I had to stay focused though, I wasn’t quite done with talking about “pack weight comes from fear,” and how dangerous that concept could be for inexperienced or novice backpackers. Without experience how do you know which things you need to ensure your safety, which things you carry because they make you comfortable, and which things you carry because of irrational fears? The short answer is that you don’t. Most novice backpackers carry a lot of things that they don’t need and end up like Bill Bryson in “Into the Woods” and Cheryl Strayed in “Wild,” with huge overstuffed ‘monster’ backpacks. Providing novice (and experienced) backpackers with advice about how to eliminate unnecessary weight from their packs is a noble goal, but we shouldn’t be trying to motivate people by making them feel ashamed about their packs or their weight. How do you figure out what the healthy range of pack weights is if you don’t have any backpacking experience yet? The engineer and physiologist in me suddenly had a new mission; to compile the research about physiological and mechanical boundaries for pack weight (both high and low) instead of relying on ranges based on hearsay and fear mongering (the idea for yet another set of posts was born)!

If pack weight doesn’t come from fear, what does it come from? It comes from the things we’ve learned from: society, privilege, exposure to other hikers/backpackers, experiences with the wilderness, and experiences with our bodies/health. Though it’s an ongoing process, with enough experience, backpackers learn the difference between what they need to survive, what they want for their comfort and entertainment, and how to make compromises between the two to lighten their loads.

By the time my rant about “pack weight comes from fear,” started to wind down it was way past my bedtime and I was exhausted. Quietly, a quote from the movie Donnie Darko came to mind, “As you can see, the Life Line is divided into two polar extremes. Fear and love. Fear is in the negative energy spectrum. And love is in the positive energy spectrum,” and I laughed to myself.

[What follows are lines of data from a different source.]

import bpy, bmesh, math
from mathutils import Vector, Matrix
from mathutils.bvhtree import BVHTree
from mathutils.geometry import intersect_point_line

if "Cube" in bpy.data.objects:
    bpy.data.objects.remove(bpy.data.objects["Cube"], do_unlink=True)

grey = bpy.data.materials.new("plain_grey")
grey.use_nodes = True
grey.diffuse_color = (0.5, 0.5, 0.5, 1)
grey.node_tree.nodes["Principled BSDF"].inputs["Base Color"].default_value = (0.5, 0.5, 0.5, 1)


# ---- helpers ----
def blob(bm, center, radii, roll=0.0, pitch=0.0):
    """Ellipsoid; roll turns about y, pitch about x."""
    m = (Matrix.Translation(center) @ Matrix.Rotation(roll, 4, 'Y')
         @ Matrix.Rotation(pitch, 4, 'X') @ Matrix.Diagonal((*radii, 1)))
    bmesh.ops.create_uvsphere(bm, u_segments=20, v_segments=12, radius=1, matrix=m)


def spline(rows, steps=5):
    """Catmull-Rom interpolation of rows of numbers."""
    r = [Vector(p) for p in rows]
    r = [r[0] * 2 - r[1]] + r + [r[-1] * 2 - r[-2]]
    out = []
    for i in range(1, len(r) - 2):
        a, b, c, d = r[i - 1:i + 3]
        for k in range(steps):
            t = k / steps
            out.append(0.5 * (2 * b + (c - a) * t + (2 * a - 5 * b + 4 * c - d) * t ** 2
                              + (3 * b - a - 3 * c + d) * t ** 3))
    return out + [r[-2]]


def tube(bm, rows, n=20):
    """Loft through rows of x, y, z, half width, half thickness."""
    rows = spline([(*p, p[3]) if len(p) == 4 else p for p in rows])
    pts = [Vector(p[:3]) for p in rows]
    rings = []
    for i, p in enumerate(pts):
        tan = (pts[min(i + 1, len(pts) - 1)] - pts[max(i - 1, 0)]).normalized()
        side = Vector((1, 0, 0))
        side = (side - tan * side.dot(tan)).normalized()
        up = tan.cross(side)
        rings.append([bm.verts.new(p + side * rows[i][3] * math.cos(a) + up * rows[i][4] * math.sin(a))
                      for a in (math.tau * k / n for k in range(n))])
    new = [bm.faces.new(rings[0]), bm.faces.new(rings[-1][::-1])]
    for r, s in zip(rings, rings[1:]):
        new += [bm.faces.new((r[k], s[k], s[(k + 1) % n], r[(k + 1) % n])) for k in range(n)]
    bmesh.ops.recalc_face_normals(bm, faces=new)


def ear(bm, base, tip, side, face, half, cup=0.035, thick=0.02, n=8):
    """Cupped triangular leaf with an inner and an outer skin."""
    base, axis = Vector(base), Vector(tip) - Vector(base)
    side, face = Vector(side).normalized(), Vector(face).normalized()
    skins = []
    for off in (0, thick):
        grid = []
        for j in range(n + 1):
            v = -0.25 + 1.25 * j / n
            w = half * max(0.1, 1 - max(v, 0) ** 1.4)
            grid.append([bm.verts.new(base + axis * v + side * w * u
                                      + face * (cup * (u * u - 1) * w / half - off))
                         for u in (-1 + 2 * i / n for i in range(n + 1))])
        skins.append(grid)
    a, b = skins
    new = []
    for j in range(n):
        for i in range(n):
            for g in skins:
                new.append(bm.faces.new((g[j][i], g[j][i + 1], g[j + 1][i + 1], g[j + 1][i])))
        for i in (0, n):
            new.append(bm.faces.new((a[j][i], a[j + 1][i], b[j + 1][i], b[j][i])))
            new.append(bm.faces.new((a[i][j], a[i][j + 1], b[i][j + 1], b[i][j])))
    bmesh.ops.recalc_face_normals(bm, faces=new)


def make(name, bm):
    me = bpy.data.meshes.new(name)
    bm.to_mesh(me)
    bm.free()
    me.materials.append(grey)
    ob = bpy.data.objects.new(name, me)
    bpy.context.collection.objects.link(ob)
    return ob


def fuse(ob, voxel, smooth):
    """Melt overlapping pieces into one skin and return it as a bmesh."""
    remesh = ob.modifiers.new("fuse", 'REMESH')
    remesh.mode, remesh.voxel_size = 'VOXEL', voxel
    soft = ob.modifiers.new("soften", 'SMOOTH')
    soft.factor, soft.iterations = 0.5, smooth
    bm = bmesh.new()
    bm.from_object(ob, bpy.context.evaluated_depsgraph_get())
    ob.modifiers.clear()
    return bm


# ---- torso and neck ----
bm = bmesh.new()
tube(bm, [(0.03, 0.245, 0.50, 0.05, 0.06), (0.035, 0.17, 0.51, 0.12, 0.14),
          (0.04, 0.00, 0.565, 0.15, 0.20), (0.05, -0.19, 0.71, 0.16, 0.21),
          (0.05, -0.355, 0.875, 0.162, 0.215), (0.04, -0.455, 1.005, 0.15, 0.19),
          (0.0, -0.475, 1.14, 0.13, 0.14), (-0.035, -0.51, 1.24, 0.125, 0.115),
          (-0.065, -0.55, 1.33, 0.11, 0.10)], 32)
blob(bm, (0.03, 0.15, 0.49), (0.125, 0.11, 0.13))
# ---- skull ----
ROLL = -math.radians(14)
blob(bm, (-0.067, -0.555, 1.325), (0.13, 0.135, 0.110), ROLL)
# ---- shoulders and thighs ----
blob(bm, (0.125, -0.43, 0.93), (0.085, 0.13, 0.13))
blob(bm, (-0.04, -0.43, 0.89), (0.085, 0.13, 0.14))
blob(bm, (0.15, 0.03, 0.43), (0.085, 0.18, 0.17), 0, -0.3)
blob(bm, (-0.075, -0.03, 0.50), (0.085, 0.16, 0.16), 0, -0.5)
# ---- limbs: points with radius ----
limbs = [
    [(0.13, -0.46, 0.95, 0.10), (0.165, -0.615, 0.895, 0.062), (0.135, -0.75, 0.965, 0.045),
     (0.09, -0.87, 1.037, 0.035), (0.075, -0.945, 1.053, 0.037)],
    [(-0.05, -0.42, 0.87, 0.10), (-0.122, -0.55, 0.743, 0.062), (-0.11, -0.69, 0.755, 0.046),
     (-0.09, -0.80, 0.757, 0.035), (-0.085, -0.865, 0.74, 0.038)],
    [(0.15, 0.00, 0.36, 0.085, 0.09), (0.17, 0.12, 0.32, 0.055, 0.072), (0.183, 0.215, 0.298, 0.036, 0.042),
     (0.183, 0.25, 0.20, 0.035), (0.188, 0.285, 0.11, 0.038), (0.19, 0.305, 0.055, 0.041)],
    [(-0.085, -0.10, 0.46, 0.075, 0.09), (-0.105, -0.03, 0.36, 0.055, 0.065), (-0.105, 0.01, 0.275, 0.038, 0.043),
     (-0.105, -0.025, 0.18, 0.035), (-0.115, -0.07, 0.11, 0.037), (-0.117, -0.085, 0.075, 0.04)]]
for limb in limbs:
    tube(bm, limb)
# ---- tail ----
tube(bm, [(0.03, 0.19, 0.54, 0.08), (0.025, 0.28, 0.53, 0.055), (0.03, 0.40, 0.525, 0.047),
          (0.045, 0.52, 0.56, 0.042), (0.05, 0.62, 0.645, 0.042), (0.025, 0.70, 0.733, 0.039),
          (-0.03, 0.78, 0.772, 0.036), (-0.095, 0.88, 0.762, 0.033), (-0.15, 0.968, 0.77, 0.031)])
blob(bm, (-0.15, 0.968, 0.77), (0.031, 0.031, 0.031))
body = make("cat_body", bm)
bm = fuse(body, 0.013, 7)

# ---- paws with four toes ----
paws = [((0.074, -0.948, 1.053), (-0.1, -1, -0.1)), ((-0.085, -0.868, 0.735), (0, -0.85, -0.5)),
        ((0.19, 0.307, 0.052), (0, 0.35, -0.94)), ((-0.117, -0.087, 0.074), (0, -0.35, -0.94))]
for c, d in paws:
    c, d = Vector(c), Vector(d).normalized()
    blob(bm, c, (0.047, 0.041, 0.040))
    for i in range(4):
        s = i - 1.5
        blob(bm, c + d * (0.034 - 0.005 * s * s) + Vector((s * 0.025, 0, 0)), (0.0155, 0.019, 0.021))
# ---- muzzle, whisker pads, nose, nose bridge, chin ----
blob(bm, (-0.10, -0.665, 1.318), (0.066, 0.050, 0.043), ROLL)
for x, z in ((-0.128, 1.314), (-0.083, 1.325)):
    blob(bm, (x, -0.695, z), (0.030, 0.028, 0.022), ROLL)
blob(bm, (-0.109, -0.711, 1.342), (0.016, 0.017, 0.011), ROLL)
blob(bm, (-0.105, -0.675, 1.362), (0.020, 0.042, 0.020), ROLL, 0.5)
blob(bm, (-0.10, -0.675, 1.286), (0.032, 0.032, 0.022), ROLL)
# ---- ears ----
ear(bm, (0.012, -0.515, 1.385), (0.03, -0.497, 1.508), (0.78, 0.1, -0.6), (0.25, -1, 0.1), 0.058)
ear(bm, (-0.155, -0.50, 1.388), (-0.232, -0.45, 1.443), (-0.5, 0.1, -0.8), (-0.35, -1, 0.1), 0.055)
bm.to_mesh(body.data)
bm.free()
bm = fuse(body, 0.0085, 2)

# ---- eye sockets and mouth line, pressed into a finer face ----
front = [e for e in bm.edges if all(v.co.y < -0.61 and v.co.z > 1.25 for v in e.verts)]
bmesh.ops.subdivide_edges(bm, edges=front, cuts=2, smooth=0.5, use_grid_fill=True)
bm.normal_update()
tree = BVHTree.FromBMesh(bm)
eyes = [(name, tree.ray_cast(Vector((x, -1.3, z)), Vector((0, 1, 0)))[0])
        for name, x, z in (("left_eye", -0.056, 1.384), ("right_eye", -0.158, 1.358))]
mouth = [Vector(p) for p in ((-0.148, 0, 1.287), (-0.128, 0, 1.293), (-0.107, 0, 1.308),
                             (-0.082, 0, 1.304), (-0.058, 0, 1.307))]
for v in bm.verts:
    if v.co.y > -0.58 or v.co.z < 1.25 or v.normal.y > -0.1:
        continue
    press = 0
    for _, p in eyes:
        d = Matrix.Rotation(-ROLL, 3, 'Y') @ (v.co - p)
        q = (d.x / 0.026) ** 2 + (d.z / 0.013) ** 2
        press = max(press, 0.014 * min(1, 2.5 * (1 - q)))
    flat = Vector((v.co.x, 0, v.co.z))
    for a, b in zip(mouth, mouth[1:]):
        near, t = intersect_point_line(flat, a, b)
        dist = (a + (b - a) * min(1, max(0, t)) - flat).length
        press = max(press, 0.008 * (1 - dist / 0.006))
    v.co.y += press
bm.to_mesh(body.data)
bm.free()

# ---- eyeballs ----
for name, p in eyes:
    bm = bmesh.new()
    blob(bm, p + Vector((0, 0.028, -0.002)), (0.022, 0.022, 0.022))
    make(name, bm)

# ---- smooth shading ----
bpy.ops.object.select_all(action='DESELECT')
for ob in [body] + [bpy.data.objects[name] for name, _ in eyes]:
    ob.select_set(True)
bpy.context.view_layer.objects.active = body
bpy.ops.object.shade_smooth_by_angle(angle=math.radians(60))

Making the assertion that “pack weight comes from love,” sounded just as ridiculous to me as “pack weight comes from fear.” Sure, it eliminated much of the negative spin, but it still didn’t encourage a rational discussion about how we pack and unpack our packs.